*As I said, we stayed at Ken’s. He has a spectacular home overlooking the water in Gastown so we walked back to his place, a total of 6 blocks. I was amazed at the number of packed restaurants and cool looking bars on a chilly Wednesday night in late November at 9:30. As I said, I want to live downtown. I suggested to Terry that we could sell and then rent and move every three or four years to a different area of downtown. Gastown, Yaletown, False Creek etc. After considering my idea for a good 3.2 nano-seconds, she said no. Sigh.)
The Shoe Blog
IT IS BACK!
This is a Public Service Announcement!

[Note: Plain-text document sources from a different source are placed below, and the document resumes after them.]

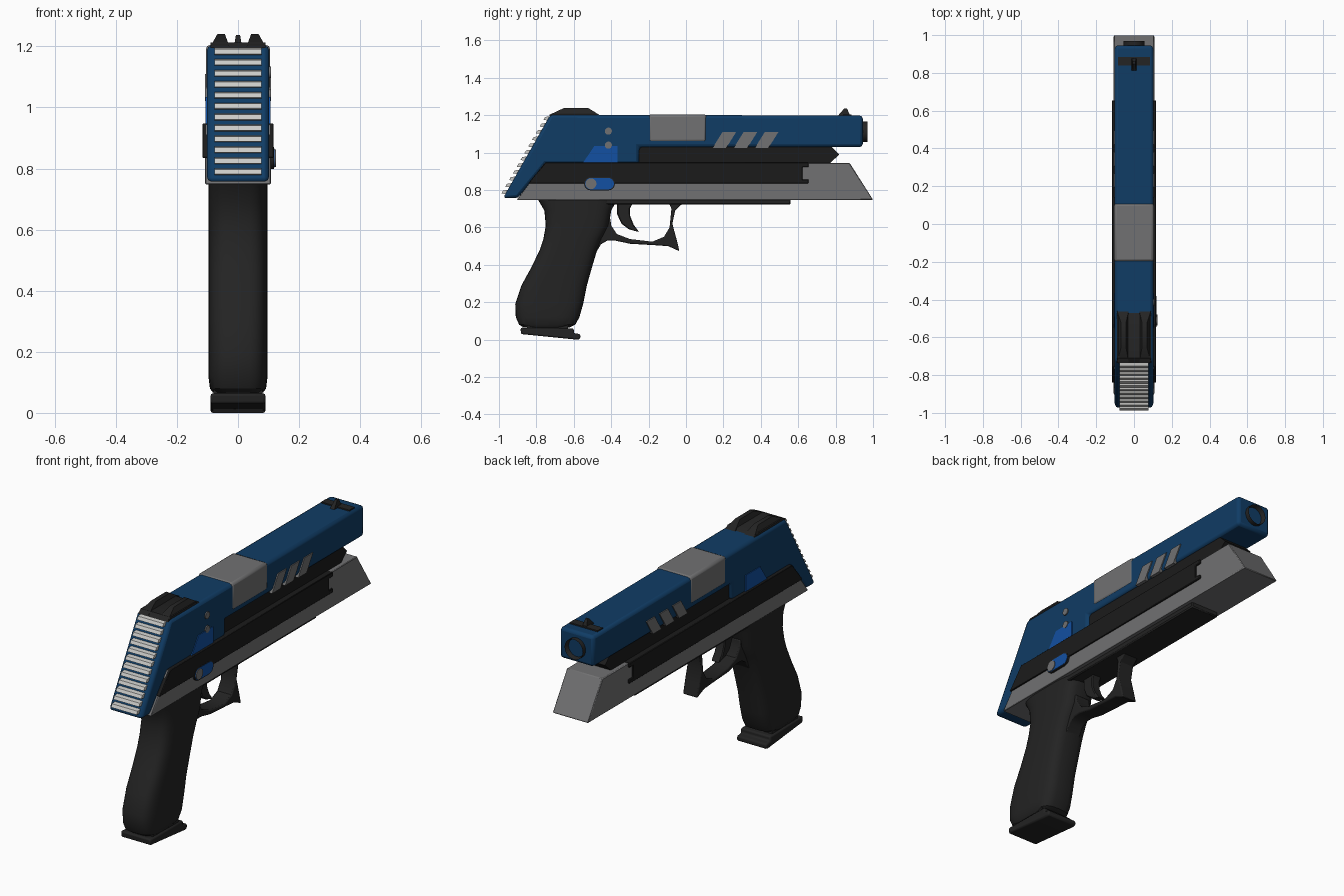
import bpy, bmesh, math
from mathutils import Vector, Matrix

if "Cube" in bpy.data.objects:
    bpy.data.objects.remove(bpy.data.objects["Cube"])


def material(name, rgb):
    m = bpy.data.materials.new(name)
    m.diffuse_color = (*rgb, 1)
    m.use_nodes = True
    m.node_tree.nodes["Principled BSDF"].inputs["Base Color"].default_value = m.diffuse_color
    return m


BLUE = material("dark blue", (0.005, 0.045, 0.13))
BRIGHT = material("bright blue", (0.006, 0.08, 0.36))
GREY = material("mid grey", (0.165, 0.165, 0.168))
BLACK = material("black", (0.017, 0.017, 0.017))
DEEP = material("deep black", (0.011, 0.011, 0.011))
PALE = material("pale grey", (0.6, 0.6, 0.58))


def finish(name, bm, mat, bevel=0, segments=1):
    bmesh.ops.recalc_face_normals(bm, faces=bm.faces)
    me = bpy.data.meshes.new(name)
    bm.to_mesh(me)
    bm.free()
    me.materials.append(mat)
    me.polygons.foreach_set("use_smooth", [True] * len(me.polygons))
    me.set_sharp_from_angle(angle=math.radians(32))
    ob = bpy.data.objects.new(name, me)
    bpy.context.collection.objects.link(ob)
    if bevel:
        b = ob.modifiers.new("Bevel", "BEVEL")
        b.width, b.segments, b.limit_method = bevel, segments, "ANGLE"
        b.angle_limit = math.radians(40)
    return ob


def prism(name, pts, x0, x1, mat, bevel=0, segments=1):
    """Extrude a (y, z) side profile from x0 to x1."""
    bm = bmesh.new()
    f = bm.faces.new([bm.verts.new((x0, y, z)) for y, z in pts])
    r = bmesh.ops.extrude_face_region(bm, geom=[f])
    vs = [v for v in r["geom"] if isinstance(v, bmesh.types.BMVert)]
    bmesh.ops.translate(bm, verts=vs, vec=(x1 - x0, 0, 0))
    return finish(name, bm, mat, bevel, segments)


def box(y0, y1, z0, z1):
    return [(y0, z0), (y1, z0), (y1, z1), (y0, z1)]


def taper(ob, test, centre, factor):
    for v in ob.data.vertices:
        if test(v.co):
            v.co.x = centre + (v.co.x - centre) * factor


def cylinder(name, centre, axis, radius, depth, mat, bore=0):
    bm = bmesh.new()
    bmesh.ops.create_cone(bm, cap_ends=True, segments=24, radius1=radius,
                          radius2=radius, depth=depth)
    if bore:
        cap = max(bm.faces, key=lambda f: f.calc_center_median().z)
        bmesh.ops.inset_individual(bm, faces=[cap], thickness=radius - bore)
        bmesh.ops.translate(bm, verts=cap.verts, vec=(0, 0, -depth * 0.7))
    rot = Vector((0, 0, 1)).rotation_difference(Vector(axis)).to_matrix().to_4x4()
    bm.transform(Matrix.Translation(centre) @ rot)
    return finish(name, bm, mat)


# Slide with slanted rear block, and its grey centre band
prism("slide", [(-0.725, 1.203), (0.945, 1.198), (0.945, 1.03), (-0.25, 1.03),
                (-0.25, 0.94), (-0.75, 0.94), (-0.9, 0.757), (-0.978, 0.757)],
      -0.102, 0.102, BLUE, 0.016, 2)
prism("slide_band", box(-0.2, 0.11, 1.055, 1.205), -0.105, 0.105, GREY, 0.014, 2)

# Muzzle
cylinder("muzzle", (0, 0.92, 1.112), (0, 1, 0), 0.055, 0.1, BLACK, 0.036)

# Rear serrations along the slanted back
top, bottom = Vector((-0.727, 1.197)), Vector((-0.972, 0.768))
step = (bottom - top) / 12
for i in range(12):
    p = top + step * i
    out = Vector((-0.026, -0.006))
    tooth = prism(f"rear_ridge_{i + 1}",
                  [p + Vector((0.02, 0)), p + out, p + step * 0.45 + out,
                   p + step * 0.75 + Vector((0.02, 0))], -0.09, 0.09, PALE)
    taper(tooth, lambda c: c.y < p.y - 0.01, 0, 0.86)

# Rear sight: base with two tapered ears
sight = [(-0.735, 1.2), (-0.65, 1.24), (-0.525, 1.24), (-0.46, 1.2)]
prism("rear_sight_base", [(-0.735, 1.195), (-0.71, 1.213), (-0.49, 1.213), (-0.46, 1.195)],
      -0.09, 0.09, BLACK)
for s in (-1, 1):
    ear = prism("rear_sight_ear", sight, s * 0.028, s * 0.09, BLACK)
    taper(ear, lambda c: c.z > 1.22, s * 0.053, 0.4)

# Front sight: low base and a small blade
prism("front_sight_base", box(0.84, 0.885, 1.19, 1.205), -0.085, 0.085, BLACK)
blade = prism("front_sight_blade", [(0.81, 1.195), (0.847, 1.237), (0.86, 1.237), (0.88, 1.195)],
              -0.014, 0.014, BLACK)
taper(blade, lambda c: c.z > 1.22, 0, 0.5)

# Inner rail under the slide
prism("inner_rail", [(-0.26, 0.94), (0.765, 0.94), (0.82, 0.99), (0.77, 1.04), (-0.26, 1.04)],
      -0.085, 0.085, DEEP)

# Frame with slanted nose
prism("frame", [(-0.905, 0.748), (1.0, 0.748), (0.875, 0.945), (-0.755, 0.945)],
      -0.108, 0.108, GREY, 0.004)

# Details repeated on both sides
for s, side in ((-1, "left"), (1, "right")):
    prism(f"side_plate_{side}",
          [(-0.842, 0.835), (0.655, 0.835), (0.655, 0.857), (0.622, 0.857), (0.622, 0.922),
           (0.655, 0.922), (0.655, 0.947), (-0.752, 0.947)], s * 0.08, s * 0.117, DEEP, 0.003)
    prism(f"accent_panel_{side}", [(-0.55, 0.947), (-0.365, 0.947), (-0.365, 1.035),
                                   (-0.49, 1.035)], s * 0.09, s * 0.106, BRIGHT)
    for i in range(3):
        y = 0.14 + 0.113 * i
        prism(f"slide_stripe_{side}_{i + 1}", [(y, 1.022), (y + 0.073, 1.022),
                                               (y + 0.128, 1.11), (y + 0.055, 1.11)],
              s * 0.09, s * 0.108, GREY)
for i, z in enumerate((1.115, 1.04)):
    cylinder(f"pin_{i + 1}", (0.1, -0.415, z), (1, 0, 0), 0.019, 0.016, GREY)

# Selector on the right side only: capsule plate, inlay and button
def capsule(y0, y1, z, r):
    arc = [math.radians(90 + 180 * k / 8) for k in range(9)]
    return [(y0 + r + r * math.cos(a), z + r * math.sin(a)) for a in arc] + \
           [(y1 - r - r * math.cos(a), z - r * math.sin(a)) for a in arc]


prism("selector_rim", capsule(-0.545, -0.38, 0.834, 0.036), 0.1, 0.118, BLACK)
prism("selector_inlay", capsule(-0.54, -0.385, 0.834, 0.031), 0.1, 0.12, BRIGHT)
cylinder("selector_button", (0.112, -0.508, 0.834), (1, 0, 0), 0.029, 0.024, GREY)

# Under-frame strip
prism("under_strip", box(-0.6, 0.56, 0.722, 0.76), -0.085, 0.085, BLACK, 0.006)

# Grip lofted from rounded rings: z, back y, front y, half width
rings = [(0.066, -0.87, -0.62, 0.082), (0.08, -0.892, -0.592, 0.092), (0.12, -0.91, -0.57, 0.097),
         (0.19, -0.913, -0.55, 0.097), (0.29, -0.88, -0.53, 0.097), (0.39, -0.825, -0.502, 0.097),
         (0.48, -0.782, -0.475, 0.097), (0.54, -0.762, -0.45, 0.097), (0.61, -0.75, -0.413, 0.097),
         (0.69, -0.757, -0.4, 0.097), (0.755, -0.795, -0.365, 0.097)]
bm = bmesh.new()
loops, n = [], 32
for z, b, f, w in rings:
    loop = []
    for k in range(n):
        c, s = math.cos(2 * math.pi * k / n), math.sin(2 * math.pi * k / n)
        loop.append(bm.verts.new((math.copysign(abs(c) ** 0.55, c) * w,
                                  (b + f) / 2 + math.copysign(abs(s) ** 0.55, s) * (f - b) / 2, z)))
    loops.append(loop)
for a, b in zip(loops, loops[1:]):
    for k in range(n):
        bm.faces.new((a[k], a[(k + 1) % n], b[(k + 1) % n], b[k]))
bm.faces.new(loops[0])
bm.faces.new(loops[-1])
finish("grip", bm, BLACK)

# Magazine base under the grip
prism("magazine_neck", box(-0.85, -0.63, 0.045, 0.08), -0.08, 0.08, BLACK)
prism("magazine_base", [(-0.885, 0.064), (-0.6, 0.06), (-0.6, 0.035), (-0.565, 0.03),
                        (-0.565, 0.004), (-0.58, 0.0), (-0.882, 0.03)],
      -0.09, 0.09, BLACK, 0.008, 2)

# Trigger guard as an open loop, and the curved trigger
prism("trigger_guard",
      [(-0.49, 0.45), (-0.455, 0.51), (-0.42, 0.53), (-0.38, 0.53), (-0.3, 0.513), (-0.165, 0.505),
       (-0.095, 0.5), (-0.035, 0.473), (-0.05, 0.535), (-0.073, 0.62), (-0.058, 0.69),
       (-0.03, 0.718), (0, 0.74), (-0.12, 0.74), (-0.088, 0.725), (-0.078, 0.7), (-0.088, 0.6),
       (-0.118, 0.55), (-0.18, 0.524), (-0.3, 0.538), (-0.37, 0.565), (-0.4, 0.61),
       (-0.405, 0.65), (-0.49, 0.66)], -0.045, 0.045, BLACK, 0.006, 2)
prism("trigger", [(-0.37, 0.73), (-0.368, 0.67), (-0.345, 0.62), (-0.305, 0.59), (-0.25, 0.575),
                  (-0.28, 0.615), (-0.298, 0.66), (-0.3, 0.7), (-0.285, 0.73)],
      -0.026, 0.026, BLACK, 0.005)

One of the positives of travelling ANYWHERE in the world with the exception of the UNITED STATES OF AMERICA is that you are NOT required to remove your shoes. However, when travelling to the Home of the Brave, Land of the Free but Afraid of the Syrian Refugee, is that you do have to take your shoes off. Now, when you are older (like, say, 64) and struggle with back issues and are unable to bend over and tie up those shoes once they are off, you wait until you are able to sit. If in the interim you have a choice to take a people mover/moving sidewalk or walk, then walk. Otherwise, when you come to the end of said people mover/moving sidewalk, your untied lace will catch between the bed and the cover, causing you to come within a hair’s breadth of falling flat on your face, much to the very vocal amusement of the 20 or so people in line at Tim Horton’s (Side note: Why? They are the servers of the world’s worst coffee)
Ok – next issue: (Bearing in mind both Terry and I have been to Hawaii once each and I was in 1986) All About Maui!